DIRECTIONS: Upon reaching the line containing "# Three milled", output that line and all remaining lines exactly, through the end of the entries, and output nothing before it.

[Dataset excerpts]
◇ ◇ ◇

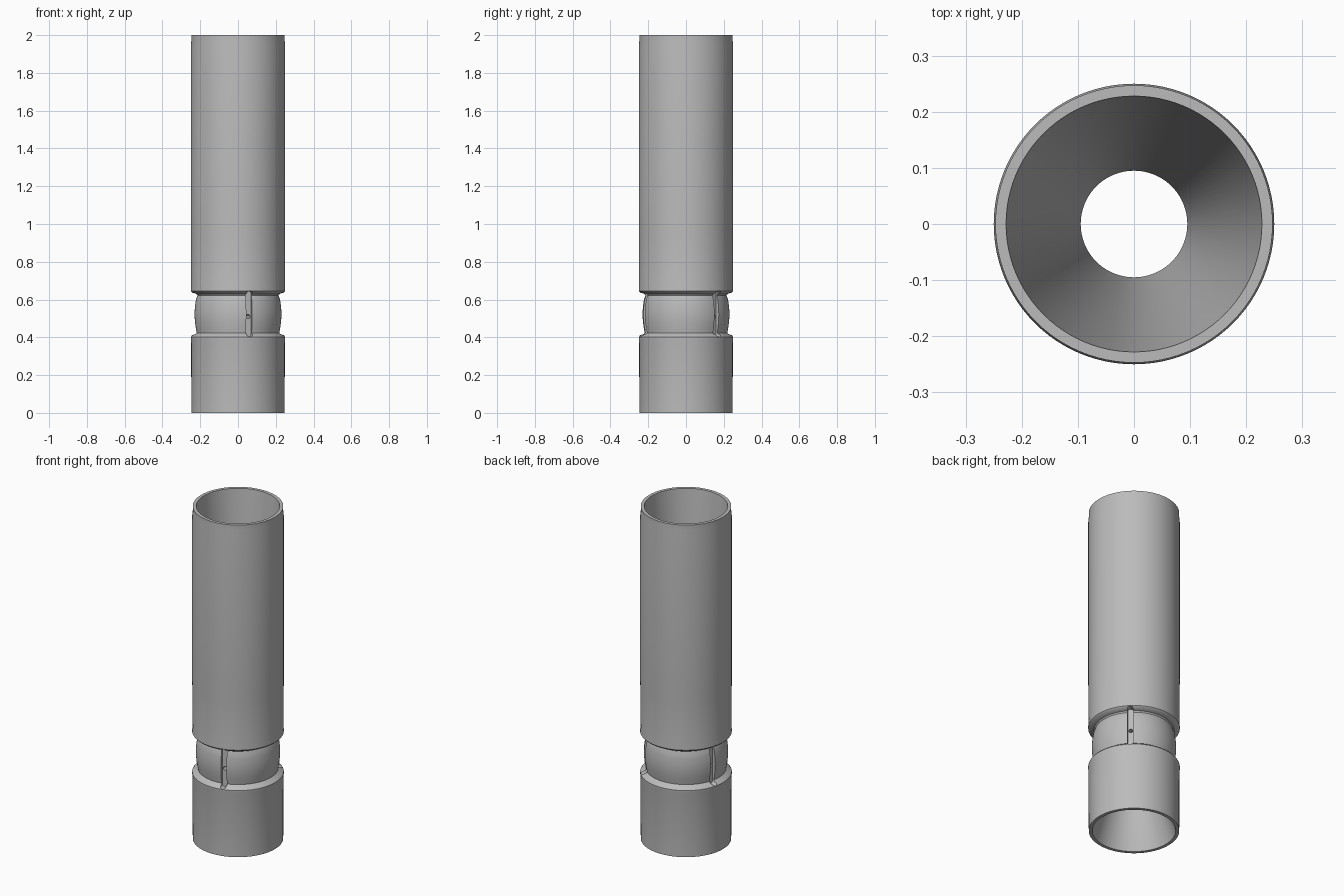
import bpy, bmesh, math
from mathutils import Matrix, Vector

old = bpy.data.objects.get("Cube")
if old:
    bpy.data.objects.remove(old, do_unlink=True)

grey = bpy.data.materials.new("satin_grey")
grey.use_nodes = True
colour = (0.5, 0.5, 0.5, 1)
grey.diffuse_color = colour
grey.node_tree.nodes["Principled BSDF"].inputs["Base Color"].default_value = colour


def make_object(name, bm):
    bmesh.ops.recalc_face_normals(bm, faces=bm.faces)
    mesh = bpy.data.meshes.new(name)
    bm.to_mesh(mesh)
    bm.free()
    mesh.materials.append(grey)
    obj = bpy.data.objects.new(name, mesh)
    bpy.context.collection.objects.link(obj)
    return obj


def lathe(name, profile, steps):
    """Spin a closed (radius, height) loop around z."""
    bm = bmesh.new()
    verts = [bm.verts.new((r, 0, z)) for r, z in profile]
    edges = [bm.edges.new((a, b)) for a, b in zip(verts, verts[1:] + verts[:1])]
    bmesh.ops.spin(bm, geom=verts + edges, cent=(0, 0, 0), axis=(0, 0, 1),
                   angle=math.tau, steps=steps)
    bmesh.ops.remove_doubles(bm, verts=bm.verts, dist=1e-5)
    return make_object(name, bm)


def cutter(name, outline, inner, outer, angle):
    """Push a (y, z) outline radially outward at the given angle."""
    bm = bmesh.new()
    face = bm.faces.new([bm.verts.new((inner, y, z)) for y, z in outline])
    grown = bmesh.ops.extrude_face_region(bm, geom=[face])["geom"]
    moved = [v for v in grown if isinstance(v, bmesh.types.BMVert)]
    bmesh.ops.translate(bm, verts=moved, vec=Vector((outer - inner, 0, 0)))
    bm.transform(Matrix.Rotation(angle, 4, "Z"))
    obj = make_object(name, bm)
    obj.hide_render = True
    return obj


def capsule(radius, low, high, n=10):
    """Rounded slot outline; a circle when low equals high."""
    pts = []
    for centre, start in ((high, 0), (low, math.pi)):
        for i in range(n):
            a = start + math.pi * (i + (0.5 if low == high else 0)) / (n if low == high else n - 1)
            pts.append((radius * math.cos(a), centre + radius * math.sin(a)))
    return pts


# Outside: base sleeve, shoulder, bulged waist, lip, barrel
outside = [(0.228, 0), (0.247, 0), (0.248, 0.38), (0.25, 0.39), (0.25, 0.402),
           (0.243, 0.411), (0.224, 0.418), (0.219, 0.424)]
outside += [(0.219 + 0.011 * math.sin(math.pi * t / 10), 0.424 + 0.0196 * t)
            for t in range(1, 10)]
outside += [(0.215, 0.622), (0.22, 0.63), (0.243, 0.637), (0.25, 0.645), (0.25, 0.655),
            (0.248, 0.67), (0.25, 0.95), (0.25, 1.94), (0.247, 1.97), (0.247, 2)]
# Inside: two cones meeting at a narrow throat
inside = [(0.228, 2), (0.095, 0.62), (0.095, 0.42)]
tube = lathe("tube_body", outside + inside, 96)

# Three milled slots around the waist, each with a port into the throat
cutters = []
for k in range(3):
    angle = math.radians(-75 + 120 * k)
    cutters.append(cutter("slot_cutter", capsule(0.016, 0.418, 0.63), 0.207, 0.3, angle))
    cutters.append(cutter("port_cutter", capsule(0.011, 0.51, 0.51), 0.06, 0.3, angle))

bpy.ops.object.select_all(action="DESELECT")
bpy.context.view_layer.objects.active = tube
tube.select_set(True)
for c in cutters:
    mod = tube.modifiers.new("cut", "BOOLEAN")
    mod.operation = "DIFFERENCE"
    mod.solver = "EXACT"
    mod.object = c
    bpy.ops.object.modifier_apply(modifier=mod.name)
    bpy.data.objects.remove(c, do_unlink=True)

bpy.ops.object.shade_smooth_by_angle(angle=math.radians(35))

◇ ◇ ◇

TASK OUTPUT:
# Three milled slots around the waist, each with a port into the throat
cutters = []
for k in range(3):
    angle = math.radians(-75 + 120 * k)
    cutters.append(cutter("slot_cutter", capsule(0.016, 0.418, 0.63), 0.207, 0.3, angle))
    cutters.append(cutter("port_cutter", capsule(0.011, 0.51, 0.51), 0.06, 0.3, angle))

bpy.ops.object.select_all(action="DESELECT")
bpy.context.view_layer.objects.active = tube
tube.select_set(True)
for c in cutters:
    mod = tube.modifiers.new("cut", "BOOLEAN")
    mod.operation = "DIFFERENCE"
    mod.solver = "EXACT"
    mod.object = c
    bpy.ops.object.modifier_apply(modifier=mod.name)
    bpy.data.objects.remove(c, do_unlink=True)

bpy.ops.object.shade_smooth_by_angle(angle=math.radians(35))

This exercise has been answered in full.